MUMBAI, Dec 16 (Reuters) - Indian drugmaker Aurobindo Pharma Ltd’s shares hit their lowest in more than nine months on Friday after it was named in a lawsuit alleging it colluded with other drugmakers to fix prices of two commonly-used drugs in the United States.
About 44 percent of Aurobindo’s sales come from its U.S. business.
The lawsuit, filed in the U.S. District Court for the District of Connecticut by 20 U.S. states, also named Heritage Pharmaceuticals Inc, a company owned by India’s Emcure Pharma Ltd, as a “ring leader” of the price manipulation.
The suit pertained to commonly-used antibiotic doxycycline hyclate, and glyburide, an older drug used to treat diabetes.

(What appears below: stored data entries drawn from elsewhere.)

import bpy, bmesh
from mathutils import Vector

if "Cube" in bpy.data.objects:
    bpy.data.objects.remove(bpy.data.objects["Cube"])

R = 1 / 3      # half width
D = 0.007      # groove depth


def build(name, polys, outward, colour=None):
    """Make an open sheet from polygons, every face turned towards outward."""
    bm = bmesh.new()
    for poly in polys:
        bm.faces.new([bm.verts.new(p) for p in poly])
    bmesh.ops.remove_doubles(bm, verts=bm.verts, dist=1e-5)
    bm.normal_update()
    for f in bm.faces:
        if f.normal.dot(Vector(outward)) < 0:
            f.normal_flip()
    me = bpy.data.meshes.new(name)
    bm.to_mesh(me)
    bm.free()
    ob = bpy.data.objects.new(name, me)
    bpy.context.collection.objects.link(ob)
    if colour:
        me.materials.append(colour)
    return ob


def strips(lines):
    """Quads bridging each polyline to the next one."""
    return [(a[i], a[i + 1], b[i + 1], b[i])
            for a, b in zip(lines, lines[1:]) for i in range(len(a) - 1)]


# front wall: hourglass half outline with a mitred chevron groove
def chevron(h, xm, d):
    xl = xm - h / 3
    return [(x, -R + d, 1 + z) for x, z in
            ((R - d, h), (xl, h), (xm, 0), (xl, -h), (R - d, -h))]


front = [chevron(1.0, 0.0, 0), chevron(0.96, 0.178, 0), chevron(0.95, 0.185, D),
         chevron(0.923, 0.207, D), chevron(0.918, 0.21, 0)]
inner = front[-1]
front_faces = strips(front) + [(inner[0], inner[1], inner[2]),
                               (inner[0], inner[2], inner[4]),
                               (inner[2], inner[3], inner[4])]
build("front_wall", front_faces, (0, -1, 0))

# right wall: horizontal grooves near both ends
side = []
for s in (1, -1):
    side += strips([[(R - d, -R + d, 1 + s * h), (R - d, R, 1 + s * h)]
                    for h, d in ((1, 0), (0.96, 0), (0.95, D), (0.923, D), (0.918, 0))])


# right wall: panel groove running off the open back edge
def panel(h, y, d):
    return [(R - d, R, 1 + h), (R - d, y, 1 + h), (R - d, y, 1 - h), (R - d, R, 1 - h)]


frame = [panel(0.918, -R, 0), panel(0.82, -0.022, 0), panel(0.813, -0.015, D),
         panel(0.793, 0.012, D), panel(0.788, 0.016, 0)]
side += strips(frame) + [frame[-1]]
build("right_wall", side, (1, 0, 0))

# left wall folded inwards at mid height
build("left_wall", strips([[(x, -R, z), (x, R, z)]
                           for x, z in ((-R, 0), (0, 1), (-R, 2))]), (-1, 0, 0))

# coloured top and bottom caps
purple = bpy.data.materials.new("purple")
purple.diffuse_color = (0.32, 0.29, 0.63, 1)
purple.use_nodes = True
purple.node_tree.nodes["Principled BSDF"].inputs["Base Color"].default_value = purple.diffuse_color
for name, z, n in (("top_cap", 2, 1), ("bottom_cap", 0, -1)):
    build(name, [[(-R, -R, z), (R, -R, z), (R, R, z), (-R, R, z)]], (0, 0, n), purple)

A spokeswoman for Hyderabad-based Aurobindo did not respond to a request for comment on Friday.
Others named in the suit include the world’s largest generic drugs maker Teva Pharmaceuticals, Mylan NV, Citron Pharma LLC, and Australia’s Mayne Pharma.
The suit comes after months of increasing scrutiny over generic drug prices in the United States, the world’s largest healthcare market. Drug pricing probes are ongoing at both the state and federal level in the country.
Two of India’s largest drugmakers - Sun Pharmaceutical Industries Ltd and Dr Reddy’s Laboratories Ltd - have previously disclosed having received subpoenas under a U.S. Department of Justice investigation into drug price rises by generic drugmakers.
Shares in Sun Pharma were down 2 percent and those in Dr Reddy’s were trading flat at 0443 GMT in Mumbai on Friday. (Reporting by Zeba Siddiqui in Mumbai; Editing by Biju Dwarakanath)